April 28, 2017

  • The third chick, C17 hatched at 08:35.

adult hawk with three chicks

April 26, 2017

  • The first chick, A17 hatched at 05:48 and the second chick, B17 hatched at 13:25, only seven hours and 37 minutes after A17. Usually chicks hatch 1-2 days apart but hatching on the same day happens on occasion. This close together is quite uncommon, at least from what has been documented on other cams. 

adult hawk with two chicks and an egg

March 25, 2017

  • SU-Sue laid her third egg at 8:58:58--2 days, 20 hours and 12 minutes after egg #2.

two adult hawks and three eggs

March 22, 2017

  • SU-Sue laid her second egg at 1:31:52pm--2 days 20 hours and 43 minutes after egg #1 (March 19, 4:04:32pm)

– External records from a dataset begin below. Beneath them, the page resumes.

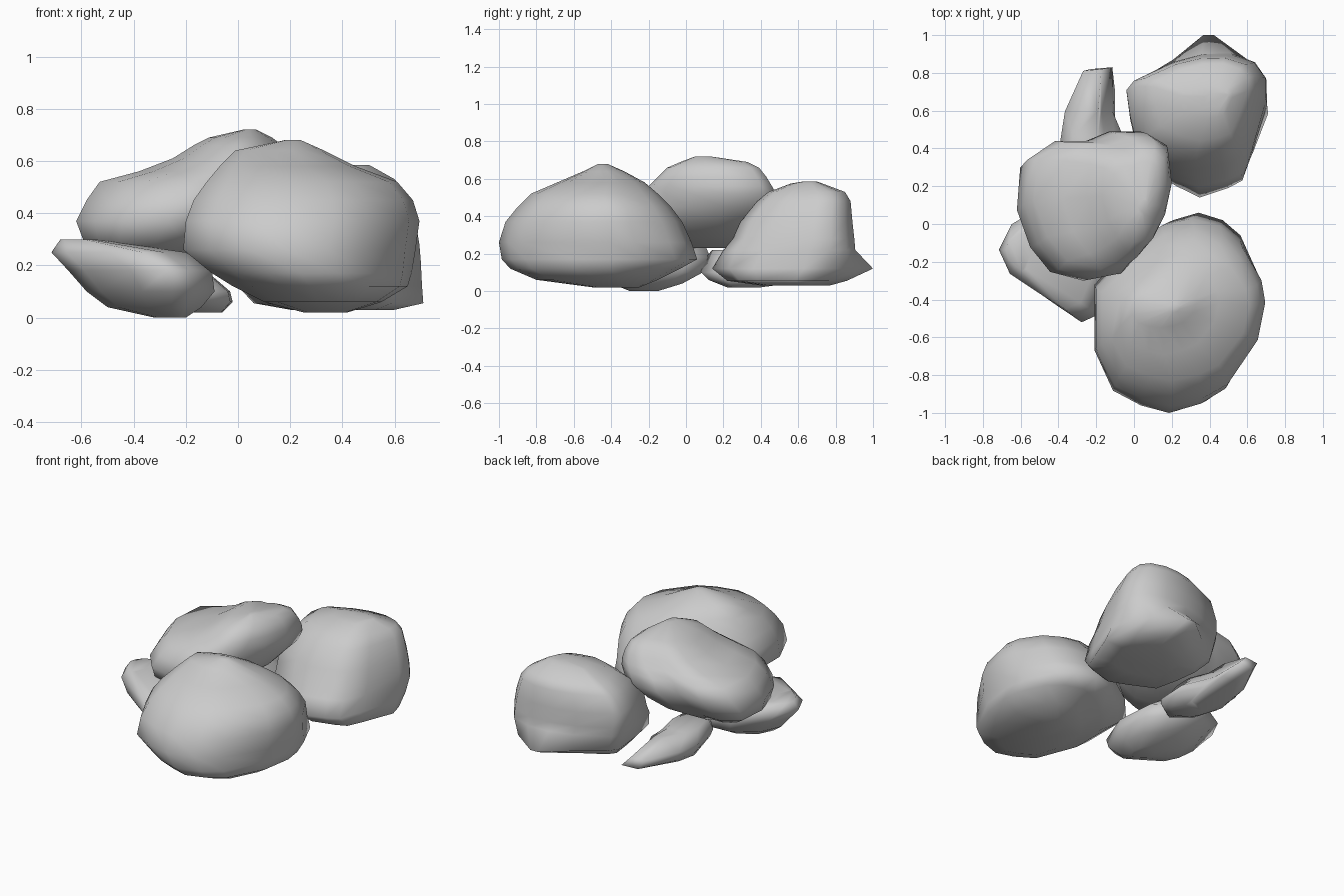
import bpy, bmesh


def normalise(outline):
    xs, ys = [p[0] for p in outline], [p[1] for p in outline]
    return [((x - min(xs)) / (max(xs) - min(xs)),
             (y - min(ys)) / (max(ys) - min(ys))) for x, y in outline]


def rock(name, outline, rows, upper=None, upper_from=9):
    """Loft a plan outline through levels (z, x min, x max, y min, y max).
    An optional second outline shapes the upper levels."""
    low, high = normalise(outline), normalise(upper or outline)
    bm = bmesh.new()
    rings = [[bm.verts.new((x0 + u * (x1 - x0), y0 + v * (y1 - y0), z))
              for u, v in (high if z >= upper_from else low)]
             for z, x0, x1, y0, y1 in rows]
    n = len(low)
    for lo, hi in zip(rings, rings[1:]):
        for i in range(n):
            j = (i + 1) % n
            bm.faces.new((lo[i], lo[j], hi[j], hi[i]))
    bm.faces.new(rings[0])
    bm.faces.new(rings[-1])
    bmesh.ops.recalc_face_normals(bm, faces=bm.faces)
    for f in bm.faces:
        f.smooth = True
    mesh = bpy.data.meshes.new(name)
    bm.to_mesh(mesh)
    bm.free()
    bpy.context.collection.objects.link(bpy.data.objects.new(name, mesh))


# Large boulder at the front right
rock("large_front_rock",
     [(.31, .06), (.46, .02), (.57, -.06), (.67, -.25), (.69, -.38), (.65, -.6), (.49, -.86),
      (.36, -.94), (.19, -.99), (.04, -.95), (-.11, -.87), (-.21, -.65), (-.21, -.3),
      (-.05, -.12), (.15, .02)],
     [(.02, .25, .42, -.5, -.25), (.06, .1, .55, -.8, -.15), (.12, -.02, .65, -.94, -.03),
      (.17, -.1, .665, -.985, .06), (.26, -.21, .68, -1, .03), (.37, -.2, .695, -.965, -.02),
      (.45, -.17, .67, -.9, -.08), (.52, -.12, .61, -.83, -.15), (.58, -.07, .45, -.69, -.22),
      (.64, -.01, .33, -.55, -.33), (.68, .18, .24, -.47, -.42)])

# Boulder at the back right: pointed toe low down, squarer shoulders above
rock("back_right_rock",
     [(.33, .14), (.49, .19), (.57, .23), (.62, .36), (.71, .63), (.68, .76), (.6, .87),
      (.41, 1), (.35, 1), (.18, .87), (0, .75), (-.04, .69), (-.02, .5), (.02, .3), (.2, .2)],
     [(.03, .2, .6, .4, .77), (.055, .06, .71, .22, .86), (.12, 0, .705, .14, 1),
      (.22, -.03, .7, .2, .905), (.28, -.04, .695, .25, .9), (.37, -.04, .68, .29, .89),
      (.48, .02, .64, .38, .88), (.53, .1, .6, .44, .85), (.575, .25, .52, .56, .73),
      (.585, .37, .5, .62, .7)],
     upper=[(.33, .16), (.47, .19), (.56, .23), (.62, .38), (.69, .63), (.69, .75), (.63, .84),
            (.5, .89), (.35, .885), (.2, .84), (.0, .73), (-.04, .67), (-.02, .5), (.02, .3),
            (.2, .2)], upper_from=.19)

# Tilted slab resting on top at the left
rock("tilted_upper_rock",
     [(-.6, .34), (-.44, .44), (-.26, .44), (-.13, .49), (.05, .49), (.17, .42), (.2, .2),
      (.15, 0), (.06, -.15), (-.06, -.27), (-.22, -.3), (-.42, -.25), (-.54, -.11), (-.62, .1)],
     [(.23, -.5, -.2, -.1, .25), (.29, -.59, -.02, -.25, .36), (.37, -.62, .1, -.3, .44),
      (.45, -.58, .17, -.29, .49), (.52, -.53, .2, -.24, .48), (.56, -.38, .2, -.2, .46),
      (.61, -.25, .19, -.15, .43), (.66, -.17, .17, -.1, .39), (.69, -.11, .13, -.03, .33),
      (.72, .02, .07, .05, .13)])

# Small flat stone at the left
rock("small_left_rock",
     [(-.72, -.15), (-.65, -.3), (-.45, -.43), (-.3, -.52), (-.2, -.48), (-.1, -.25),
      (-.12, 0), (-.25, .13), (-.45, .12), (-.64, .01)],
     [(0, -.32, -.2, -.3, -.15), (.04, -.5, -.14, -.4, -.02), (.1, -.58, -.09, -.47, .09),
      (.18, -.65, -.1, -.52, .13), (.25, -.715, -.2, -.45, .1), (.3, -.68, -.55, -.25, -.05)])

# Small narrow stone at the back
rock("small_back_rock",
     [(-.24, .82), (-.12, .83), (-.12, .6), (-.03, .4), (-.04, .2), (-.2, .08),
      (-.33, .2), (-.39, .44), (-.36, .6)],
     [(.02, -.25, -.06, .22, .4), (.06, -.34, -.02, .12, .7), (.1, -.37, -.03, .08, .83),
      (.16, -.39, -.1, .09, .82), (.22, -.34, -.14, .14, .6)])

two adult hawks and two eggs

March 20, 2017

  • Official launch of the SU red-tailed hawk nest cam.
  • Began continuous 24/7 LIVE online video and audio stream.
  • Read the College of Arts and Sciences article.
  • Watch the SU News video.

two red tailed hawks in nest with an egg

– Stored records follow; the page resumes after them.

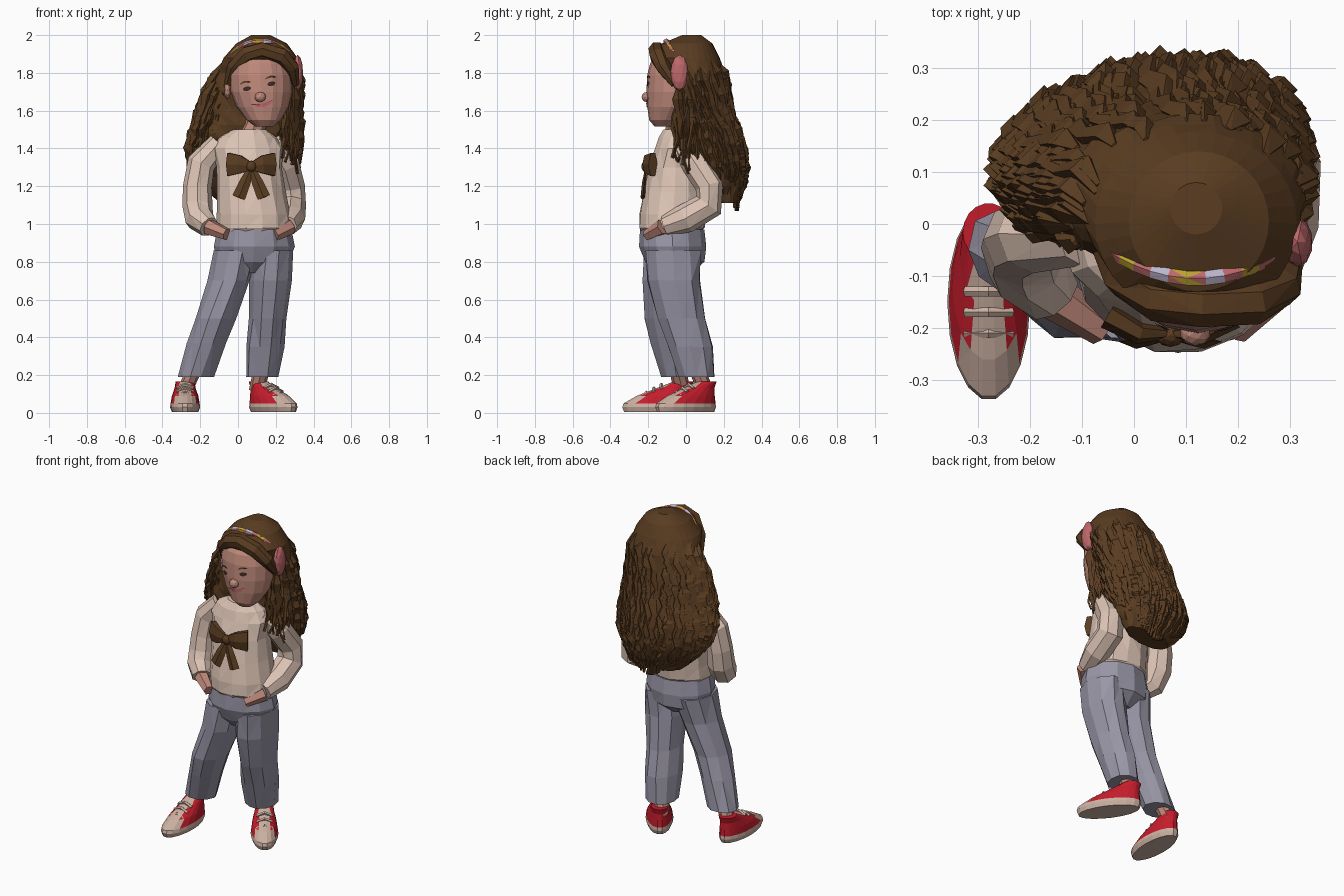
import bpy, bmesh, math, random
from mathutils import Vector
from mathutils.bvhtree import BVHTree

random.seed(4)
if "Cube" in bpy.data.objects:
    bpy.data.objects.remove(bpy.data.objects["Cube"])


def material(name, r, g, b):
    m = bpy.data.materials.new(name)
    m.use_nodes = True
    m.diffuse_color = (r, g, b, 1)
    m.node_tree.nodes["Principled BSDF"].inputs["Base Color"].default_value = (r, g, b, 1)
    return m


HAIR = material("hair brown", .1, .045, .015)
SKIN = material("skin", .52, .25, .195)
KNIT = material("sweater cream", .72, .55, .46)
DENIM = material("trouser grey blue", .32, .305, .385)
RED = material("shoe red", .56, .012, .025)
SOLE = material("sole beige", .6, .44, .36)
PINK = material("accessory pink", .52, .14, .15)
GOLD = material("bead gold", .5, .36, .03)
LILAC = material("bead lilac", .5, .46, .6)
DARK = material("eye dark", .05, .025, .02)


def make(name, verts, faces, mats, rule=None):
    me = bpy.data.meshes.new(name)
    bm = bmesh.new()
    vs = [bm.verts.new(v) for v in verts]
    for f in faces:
        bm.faces.new([vs[i] for i in f])
    bmesh.ops.recalc_face_normals(bm, faces=bm.faces)
    bmesh.ops.triangulate(bm, faces=bm.faces)
    for f in bm.faces:
        f.material_index = rule(f.calc_center_median()) if rule else 0
    bm.to_mesh(me)
    bm.free()
    for m in mats:
        me.materials.append(m)
    ob = bpy.data.objects.new(name, me)
    bpy.context.collection.objects.link(ob)
    return ob


def bridge(rings):
    """Join equal rings of points into one closed skin."""
    n = len(rings[0])
    verts = [p for r in rings for p in r]
    faces = [(k * n + i, k * n + (i + 1) % n, (k + 1) * n + (i + 1) % n, (k + 1) * n + i)
             for k in range(len(rings) - 1) for i in range(n)]
    last = len(verts) - n
    return verts, faces + [tuple(range(n)), tuple(range(last, len(verts)))]


def loft(name, rings, mats, n=12, jitter=0.0, rule=None):
    """Stack of level ellipses: x, y, z, half width, half depth."""
    out = []
    for x, y, z, rx, ry in rings:
        ring = []
        for i in range(n):
            a = math.tau * i / n
            k = 1 + random.uniform(-jitter, jitter)
            ring.append(Vector((x + rx * k * math.cos(a), y + ry * k * math.sin(a), z)))
        out.append(ring)
    return make(name, *bridge(out), mats, rule)


def tube_rings(path, radii, n=6, flat=1.0, ref=(0, 1, 0)):
    pts = [Vector(p) for p in path]
    out = []
    for k, p in enumerate(pts):
        t = (pts[min(k + 1, len(pts) - 1)] - pts[max(k - 1, 0)]).normalized()
        side = t.cross(Vector(ref)).normalized()
        up = side.cross(t)
        out.append([p + radii[k] * (side * flat * math.cos(math.tau * i / n)
                                    + up * math.sin(math.tau * i / n)) for i in range(n)])
    return out


def tube(name, path, radii, mats, n=6, flat=1.0, ref=(0, 1, 0), rule=None):
    return make(name, *bridge(tube_rings(path, radii, n, flat, ref)), mats, rule)


def ball(name, loc, scale, mat):
    bpy.ops.mesh.primitive_ico_sphere_add(subdivisions=2, radius=1, location=loc)
    ob = bpy.context.object
    ob.name = name
    ob.scale = scale
    ob.data.materials.append(mat)
    return ob


# Trousers
loft("trouser_hips", [(.075, -.065, .74, .08, .09), (.08, -.06, .8, .19, .155), (.085, -.07, .88, .213, .176),
                      (.085, -.075, .97, .195, .17)], [DENIM], 12, .02)
loft("trouser_leg_left", [(.13, .055, .19, .088, .1), (.145, .02, .35, .1, .125), (.155, -.02, .5, .098, .13),
                          (.172, -.06, .7, .11, .145), (.185, -.07, .86, .11, .16)], [DENIM], 10, .06)
loft("trouser_leg_right", [(-.225, -.05, .19, .095, .09), (-.165, -.08, .37, .1, .11), (-.12, -.1, .5, .105, .12),
                           (-.045, -.09, .7, .112, .14), (-.01, -.075, .86, .115, .16)], [DENIM], 10, .06)

# Sweater with sleeves, hands in pockets
loft("sweater_body", [(.08, -.08, .95, .18, .15), (.085, -.075, .98, .2, .175), (.085, -.07, 1.05, .195, .178),
                      (.07, -.06, 1.17, .18, .168), (.06, -.055, 1.3, .175, .147), (.05, -.04, 1.4, .19, .125),
                      (.05, -.035, 1.46, .155, .11), (.06, -.035, 1.5, .09, .085)], [KNIT], 14, .025)
sleeves = {
    "left": ([(.18, -.02, 1.43), (.25, .05, 1.32), (.278, .125, 1.2), (.28, .12, 1.1), (.278, 0, 1.03),
              (.255, -.11, .99)], (.27, -.12, .985), (.19, -.205, .94)),
    "right": ([(-.1, -.02, 1.43), (-.195, -.02, 1.32), (-.215, -.03, 1.2), (-.215, -.045, 1.1), (-.205, -.085, 1.03),
               (-.155, -.14, .985)], (-.155, -.14, .985), (-.06, -.205, .945)),
}
for side, (path, wrist, tip) in sleeves.items():
    tube("sleeve_" + side, path, [.06, .075, .076, .08, .078, .058], [KNIT], 8, ref=(1, 0, 0))
    tube("hand_" + side, [wrist, tip], [.045, .032], [SKIN], 6, ref=(0, 0, 1))


# Shoes: beige sole and toe, red sides, beige tongue with laces
def shoe_colour(c):
    toe = c.y < -.235 and c.z < .1
    tongue = abs(c.x) < .032 and c.y < -.07 and c.z > .07
    return 1 if c.z < .045 or toe or tongue else 0


for side, x, y, turn, hem in (("left", .1, .12, .62, (.125, .06)), ("right", -.28, 0, 0, (-.232, -.045))):
    shoe = loft("shoe_" + side, [(0, -.15, .005, .07, .18), (0, -.15, .03, .08, .19), (0, -.148, .05, .077, .186),
                                 (0, -.115, .09, .07, .148), (0, -.065, .13, .056, .095),
                                 (0, -.015, .165, .05, .055)], [RED, SOLE], 18, 0, shoe_colour)
    laces = [tube("lace_%s_%d" % (side, k), [(-.045, yy, zz - .008), (0, yy, zz + .012), (.045, yy, zz - .008)],
                  [.01] * 3, [SOLE], 5) for k, (yy, zz) in enumerate([(-.21, .096), (-.17, .118), (-.13, .138)])]
    for ob in [shoe] + laces:
        ob.location = (x, y, 0)
        ob.rotation_euler.z = turn
    loft("ankle_" + side, [(x, y - .02, .12, .042, .045), (*hem, .23, .045, .045)], [SKIN], 8)

# Neck and head
loft("neck", [(.065, -.04, 1.46, .075, .075), (.09, -.045, 1.53, .06, .06), (.11, -.05, 1.6, .06, .06)], [SKIN], 8)
head = loft("head", [(.14, -.125, 1.515, .045, .04), (.137, -.11, 1.55, .09, .085), (.13, -.08, 1.62, .137, .125),
                     (.123, -.065, 1.7, .163, .145), (.118, -.06, 1.79, .168, .145), (.115, -.05, 1.85, .155, .14),
                     (.115, -.04, 1.91, .11, .1)], [SKIN], 16)
ball("nose", (.118, -.208, 1.672), (.03, .027, .027), SKIN)
ball("ear_right", (-.055, -.06, 1.71), (.018, .032, .05), SKIN)

# Painted face details, laid on the tilted face
tree = BVHTree.FromPolygons([v.co for v in head.data.vertices], [p.vertices for p in head.data.polygons])
TILT = .2


def face_mark(name, u, v, ru, rv, mat, bend=0.0, n=12):
    pts = []
    for k in range(n + 1):
        r = 1 if k else 0
        du, dv = r * ru * math.cos(math.tau * k / n), r * rv * math.sin(math.tau * k / n)
        a, b = u + du, v + dv + bend * (du / ru) ** 2
        x = .12 + a * math.cos(TILT) - b * math.sin(TILT)
        z = 1.69 + a * math.sin(TILT) + b * math.cos(TILT)
        hit = tree.ray_cast(Vector((x, -1, z)), Vector((0, 1, 0)))[0]
        pts.append((x, hit.y - .005 if hit else -.1, z))
    make(name, pts, [(0, k, k % n + 1) for k in range(1, n + 1)], [mat])


for side, s in (("left", 1), ("right", -1)):
    face_mark("eye_" + side, s * .066, .04, .022, .012, DARK)
    face_mark("brow_" + side, s * .068, .078, .03, .005, HAIR, -.008)
face_mark("mouth", 0, -.062, .06, .011, PINK, .016)

# Hair mass: level rings, ruffled below the crown, swept back further on the left
SHAPE = [(.12, .03, 2.0, .05, .05), (.125, .005, 1.955, .135, .135), (.12, .0, 1.88, .195, .178),
         (.108, .05, 1.8, .222, .16), (.08, .07, 1.7, .25, .15), (.06, .085, 1.6, .265, .15),
         (.045, .105, 1.5, .28, .16), (.03, .13, 1.4, .295, .17), (.03, .16, 1.3, .285, .15),
         (.045, .185, 1.2, .235, .11), (.07, .2, 1.11, .16, .07)]


def hair_ring(z):
    for p, q in zip(SHAPE, SHAPE[1:]):
        if q[2] <= z <= p[2]:
            t = (p[2] - z) / (p[2] - q[2])
            return [a + (b - a) * t for a, b in zip(p, q)]
    return SHAPE[-1]


def hair_point(a, z, grow=1.0):
    x, y, _, rx, ry = hair_ring(z)
    sweep = .13 * min(1, max(0, (1.8 - z) / .3)) * rx * math.cos(a)
    return Vector((x + rx * grow * math.cos(a), y + ry * grow * math.sin(a) + sweep, z))


levels = [2.0, 1.985, 1.955, 1.92, 1.88, 1.84] + [1.8 - .046 * k for k in range(16)]
mass = []
for z in levels:
    rough = .05 * min(1, max(0, (1.9 - z) / .2))
    mass.append([hair_point(math.tau * i / 32, z, 1 + random.uniform(-rough, rough)) for i in range(32)])
make("hair_mass", *bridge(mass), [HAIR])


def add_strands(name, paths):
    """Wavy locks, thin at both ends, joined in one object."""
    verts, faces = [], []
    for path, radius in paths:
        m = len(path)
        radii = [radius * (.7, 1)[k % 2] * min(.35 + .5 * k, 1.15 - k / m) for k in range(m)]
        v, f = bridge(tube_rings(path, radii, 4))
        faces += [tuple(i + len(verts) for i in face) for face in f]
        verts += v
    make(name, verts, faces, [HAIR])


# Locks around the back and sides
locks = []
for k in range(170):
    a = random.uniform(-.45, math.pi + .45)
    low = 1.07 + .17 * abs(math.cos(a)) ** 2
    top = random.uniform(low + .2, 1.87)
    end = max(low, top - random.uniform(.25, .5))
    path = []
    for j in range(8):
        z = top + (end - top) * j / 7
        wave = .04 * (-1) ** j * random.uniform(.3, 1)
        path.append(hair_point(a + wave, z, (.97 if j == 0 else .99) + random.uniform(-.02, .03)))
    locks.append((path, random.uniform(.024, .038)))
add_strands("hair_locks", locks)

# Full locks beside the face, over the shoulders: x range at top and tip, y range at top, tip height
for side, x_top, x_low, z_low in (("left", (.26, .3), (.215, .315), 1.25), ("right", (-.12, -.05), (-.255, -.09), 1.31)):
    front = []
    for k in range(28):
        f = k / 27
        x0, x1 = (p + (q - p) * f for p, q in (x_top, x_low))
        outer = f if side == "left" else 1 - f
        y0 = random.uniform(-.045, .02 + .05 * outer)
        z1 = z_low + random.uniform(0, .1) + .12 * (1 - outer)
        drop = random.uniform(-.025, .07 * outer)
        path = [(x0 + (x1 - x0) * j / 7 + random.uniform(-.012, .012), y0 + drop * j / 7 + random.uniform(-.012, .012),
                 1.72 + (z1 - 1.72) * j / 7) for j in range(8)]
        front.append((path, random.uniform(.024, .036)))
    add_strands("front_locks_" + side, front)

# Swept fringe, headband and side ornament
tube("fringe", [(.305, -.06, 1.74), (.285, -.12, 1.83), (.23, -.15, 1.89), (.13, -.155, 1.92), (.05, -.145, 1.9),
                (-.02, -.1, 1.83), (-.06, -.05, 1.72)], [.022, .04, .045, .045, .045, .042, .02], [HAIR], 7)
arc = [math.radians(d) for d in range(15, 146, 10)]
tube("headband", [(.12 + .195 * math.cos(a), -.105 + .08 * math.cos(a) ** 2, 1.77 + .197 * math.sin(a)) for a in arc],
     [.016] * len(arc), [PINK, GOLD, PINK, LILAC], 6, rule=lambda c: int((c.x + 1) * 34) % 4)
ball("side_ornament", (.315, -.035, 1.8), (.03, .048, .095), PINK)

# Chest bow
for side, end in (("left", .19), ("right", -.05)):
    mid = (.07 + end) / 2
    tube("bow_loop_" + side, [(.07, -.212, 1.305), (mid, -.21, 1.315), (end, -.175, 1.315)], [.024, .055, .07],
         [HAIR], 6, .4, (0, 0, 1))
    tip = .07 + (end - .07) * .55
    tube("bow_tail_" + side, [(.07, -.21, 1.3), ((tip + .07) / 2, -.222, 1.22), (tip, -.228, 1.14)],
         [.016, .03, .036], [HAIR], 4, .35, (1, 0, 0))
ball("bow_knot", (.07, -.215, 1.305), (.028, .022, .03), HAIR)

Otto (L) and SU-Sue (R) in the nest with their first egg, March 20, 2017. (Photo taken via the SU Hawk Nest Cam)

March 19, 2017

  • SU-Sue lays her first egg. For the first time ever, SU-Sue's egg laying was viewed LIVE via the newly installed hawk nest cam.

March 2, 2017

  • Camera was installed on the 4th floor of the Life Sciences Complex.
  • Began continuous 24/7 video capture of long-range view of the North archway.

close up of red tailed hawk

Close up of SU-Sue, the female parent. (Photo by Anne Marie Higgins)

2016 Season

August 22, 2016

August 11, 2016

  • After spending 24 days recovering from a bruised right wing, Aurora was released back to the SU campus on the Quad, and her parents resumed caring for her.
  • View the release.

July 11, 2016

  • A Facebook page—Syracuse Hawk Chatters—was started for observers to post photographs and daily accounts of the activities of the SU red-tailed hawks.

June 11, 2016

  • The first chick fledged. First, it landed on a fence railing near a fraternity house, and then flew to a tree, after which one of the parents delivered its first meal outside the nest.
  • View the day's events: Clip 1 | Clip 2 | Clip 3

Spring 2016

  • Otto and SU-Sue and another adult female red-tail (named SUNY) were observed together through the winter and into the spring. In preparation for the chicks, the adults refurbished the nest on the North side of the South archway of Lyman Hall. Six chicks hatched in late April or early May and were raised by the three adults. As the chicks began to grow too large for one nest, they walked across the archway ledge to the Southern nest. This ledge was used as a training platform for the chicks to flap their wings in preparation for fledging.

Related Pages

red tailed hawk landing at a nest

One of the adults displays its signature red tail, February 2017. (Photo by Tom Durr)